YOUR TASK: Every line from the top of the records through the one bearing "# Remaining corners, from" is to be reproduced exactly, and pictures are to be left out.

Document images with source code
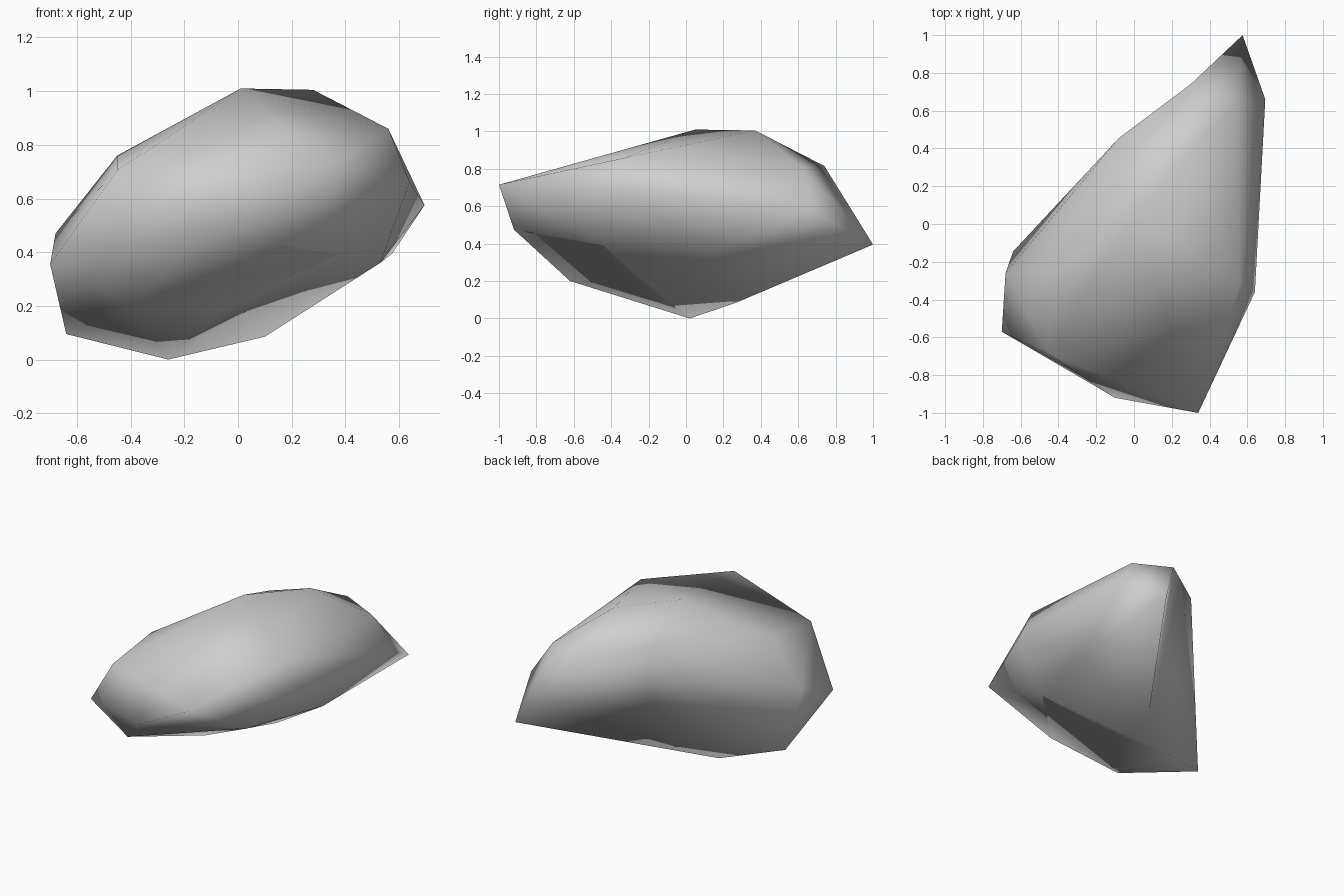
import bpy
import bmesh

default_cube = bpy.data.objects.get("Cube")
if default_cube:
    bpy.data.objects.remove(default_cube, do_unlink=True)


def make_material(name, value):
    material = bpy.data.materials.new(name)
    material.use_nodes = True
    colour = (value, value, value, 1.0)
    material.diffuse_color = colour
    material.node_tree.nodes["Principled BSDF"].inputs["Base Color"].default_value = colour
    return material


# Corners of the boulder that later steps refer to
named_corners = {
    "foot": (-.26, .02, 0),
    "back foot": (.10, .27, .085),
    "side foot": (-.64, -.145, .095),
    "hollow": (-.07, -.23, .155),
    "underside": (.37, -.44, .39),
    "front lip": (-.10, -.92, .475),
    "tail": (.575, 1, .395),
    "back ridge": (.30, .74, .815),
    "back shoulder": (-.08, .455, .86),
}
# Remaining corners, from the base to the crown
lower_ring = [(-.39, -.62, .20), (.53, .15, .36), (-.70, -.57, .355)]
middle_ring = [(-.68, -.26, .47), (.695, .66, .575), (.64, -.36, .66)]
upper_ring = [(.34, -1, .715), (-.45, -.69, .705), (-.45, -.28, .76),
              (.56, -.32, .86), (.55, .635, .80)]
crown = [(.01, .05, 1.01), (.28, .37, 1.005)]

# Wrap the corners in a tight faceted shell
mesh = bpy.data.meshes.new("boulder")
bm = bmesh.new()
corner = {name: bm.verts.new(place) for name, place in named_corners.items()}
for place in lower_ring + middle_ring + upper_ring + crown:
    bm.verts.new(place)
bmesh.ops.convex_hull(bm, input=bm.verts[:], use_existing_faces=False)

# Carve the valley that runs down the back beside the tail
valley = [
    ("back ridge", "tail", "back foot"),
    ("back ridge", "back foot", "back shoulder"),
    ("back shoulder", "back foot", "side foot"),
    ("back foot", "foot", "side foot"),
]
valley_corners = {corner[name] for triangle in valley for name in triangle}
covering = [face for face in bm.faces if valley_corners.issuperset(face.verts)]
bmesh.ops.delete(bm, geom=covering, context="FACES")
for triangle in valley:
    bm.faces.new([corner[name] for name in triangle])

# Press the shallow hollow into the underside
corner["hollow"].co.z += .025

# Smooth stone surface, facing outward, with a few hard creases
bmesh.ops.recalc_face_normals(bm, faces=bm.faces[:])
for face in bm.faces:
    face.smooth = True
creases = [("front lip", "underside"), ("underside", "hollow"), ("back ridge", "back foot")]
for start, end in creases:
    edge = bm.edges.get((corner[start], corner[end]))
    if edge:
        edge.smooth = False
bm.to_mesh(mesh)
bm.free()

mesh.materials.append(make_material("stone grey", .62))
boulder = bpy.data.objects.new("boulder", mesh)
bpy.context.collection.objects.link(boulder)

SOLUTION:
import bpy
import bmesh

default_cube = bpy.data.objects.get("Cube")
if default_cube:
    bpy.data.objects.remove(default_cube, do_unlink=True)


def make_material(name, value):
    material = bpy.data.materials.new(name)
    material.use_nodes = True
    colour = (value, value, value, 1.0)
    material.diffuse_color = colour
    material.node_tree.nodes["Principled BSDF"].inputs["Base Color"].default_value = colour
    return material


# Corners of the boulder that later steps refer to
named_corners = {
    "foot": (-.26, .02, 0),
    "back foot": (.10, .27, .085),
    "side foot": (-.64, -.145, .095),
    "hollow": (-.07, -.23, .155),
    "underside": (.37, -.44, .39),
    "front lip": (-.10, -.92, .475),
    "tail": (.575, 1, .395),
    "back ridge": (.30, .74, .815),
    "back shoulder": (-.08, .455, .86),
}
# Remaining corners, from the base to the crown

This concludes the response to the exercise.